What was considered so egregious, at the time, is next described: He was convicted of “making too free use of intoxicating liquors.”

In protest, one member actually dared to criticize the church for being more like a prison, ruled by so-called “tyrants.” (After the Revolutionary War, drinking spirits rose in popularity and temperance movements then flourished. These movements blamed alcohol for crimes including murder.) Saloons were seen as evil entities (and Babylon apparently had more than its fair share!) Dancing and card playing were also discouraged and it was not until 1932 that dancing and card playing were again allowed in the church, but only in the gym, for the church’s organizations only and without advertising or admission charge or any prizes for card players.

In 1833, a strict temperance pledge was presented and all the parishioners were required to comply. Also, anyone attending a church of another denomination was considered anathema. James W Eaton, author of History of the First Presbyterian Church of Babylon, Long Island, shared that, as a youth, he and his buddies would talk abut how it was a sin to attend a Roman Catholic Church, but having no Catholic church in Babylon til 1878, they were safe. The boys also thought that the Catholic church was preparing to slaughter other Christians. They had heard and believed a rumor that a Catholic church in Brooklyn, constructed of stone to the first floor and roofed over, was built as a fort to slaughter Christians!

In June of 1802, one woman named Temperance Johnson was accused, by a subscriber, of “not being confined to any church or society and had acted accordingly in going to other meetings….Temperance apologized and the church session restored her…” Apparently, Methodists were literally despised at the time! However, almost 100 years later, in 1912, the Presbyterian church hosted services by the Anti-Saloon League and in 1918, joined with the baptists and methodists in a union service! (How

March 24, 2016, BEACON NEWSPAPER • 5 sweet it is that nowadays, interfaith services are actually a fairly common occurrence in our locale!)

The church building itself was much later turned into tenements utilized by the locals, until it was purchased by Martin Willets, serving as his dwelling. He later sold it to DSS Sammis, who lived there with his family until 1951, when the First Presbyterian Church of Babylon again repurchased the building for religious instruction for $40,000. (The Sammis family apparently also owned the Conklin House too, until they deeded it to the Red Cross in 1945.)

The name Sammis was well known in the Babylon community as David SS Sammis was also the owner of the luxurious Surf Hotel on Fire Island. This palatial hotel, completed in 1856, accommodated up to 100 wealthy, notable guests and was located just east of the lighthouse. “Sammis mapped the journey of his clientele from New York City to his lavish hotel. Train trolleys and a ferry would assure him of patrons (so being a man of means he was able to accommodate his guests with access via trolley and ferry). The three-story edifice had walks extending to outlying cottages, all illuminated with gaslight. (Babylon Village was apparently one of the first Long Island communities to be illuminated with gas lights!) His yacht, ‘Bonita,’ served as a ferry for his guests for many years.” (Curious note: “In 1892 the government designated Fire Island as a receiving station for European ships carrying diseased immigrants. A rebellion by townsmen sought to destroy the ships until a militia was sent to guard the waterfront.”)

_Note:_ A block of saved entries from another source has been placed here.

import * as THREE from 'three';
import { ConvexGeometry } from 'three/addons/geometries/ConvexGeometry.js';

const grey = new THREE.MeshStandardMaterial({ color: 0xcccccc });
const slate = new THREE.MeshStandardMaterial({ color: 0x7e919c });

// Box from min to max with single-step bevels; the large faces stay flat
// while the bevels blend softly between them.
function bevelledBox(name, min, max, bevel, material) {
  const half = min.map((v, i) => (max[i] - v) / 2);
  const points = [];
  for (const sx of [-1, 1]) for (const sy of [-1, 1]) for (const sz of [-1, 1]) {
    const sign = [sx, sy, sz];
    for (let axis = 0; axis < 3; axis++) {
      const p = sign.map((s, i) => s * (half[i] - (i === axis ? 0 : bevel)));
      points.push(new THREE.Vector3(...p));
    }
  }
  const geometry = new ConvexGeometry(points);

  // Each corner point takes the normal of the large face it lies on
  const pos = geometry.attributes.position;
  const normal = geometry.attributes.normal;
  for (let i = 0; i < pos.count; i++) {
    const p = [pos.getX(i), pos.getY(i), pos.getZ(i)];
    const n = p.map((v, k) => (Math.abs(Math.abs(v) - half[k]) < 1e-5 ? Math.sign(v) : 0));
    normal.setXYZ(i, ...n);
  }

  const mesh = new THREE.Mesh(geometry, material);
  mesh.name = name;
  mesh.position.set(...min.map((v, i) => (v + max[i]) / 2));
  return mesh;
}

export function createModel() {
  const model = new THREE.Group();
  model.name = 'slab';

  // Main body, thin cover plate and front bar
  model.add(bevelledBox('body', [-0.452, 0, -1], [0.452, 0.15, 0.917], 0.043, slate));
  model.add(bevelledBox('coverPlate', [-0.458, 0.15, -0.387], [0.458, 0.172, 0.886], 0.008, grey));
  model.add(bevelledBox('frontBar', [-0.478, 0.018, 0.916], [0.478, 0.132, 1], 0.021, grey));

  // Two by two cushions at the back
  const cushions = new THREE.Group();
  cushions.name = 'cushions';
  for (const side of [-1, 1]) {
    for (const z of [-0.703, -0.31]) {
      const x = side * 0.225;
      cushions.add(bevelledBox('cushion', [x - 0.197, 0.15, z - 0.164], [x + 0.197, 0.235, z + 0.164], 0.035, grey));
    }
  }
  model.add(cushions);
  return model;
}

Most of the information in this article has been gleaned from materials shared by the Babylon Village Historical Museum; History of the First Presbyterian Church of Babylon, L. I by James W. Eaton; By the Waters of Babylon, A History of the First Presbyterian Church of Babylon, Long Island, 1730-1980, by Marilyn Schou; and, especially, many thanks for the very generous interview and walk-through with church trustee Judy Skillen. Stanis Beck, Director, Babylon Village Heritage Conservancy, stanisbeck@optonline. net P. S. If you are an owner of an Argyle Cottage in Argyle Park, please email stanisbeck@optonline. net or write to Stanis Beck at 534 Deer Park Avenue.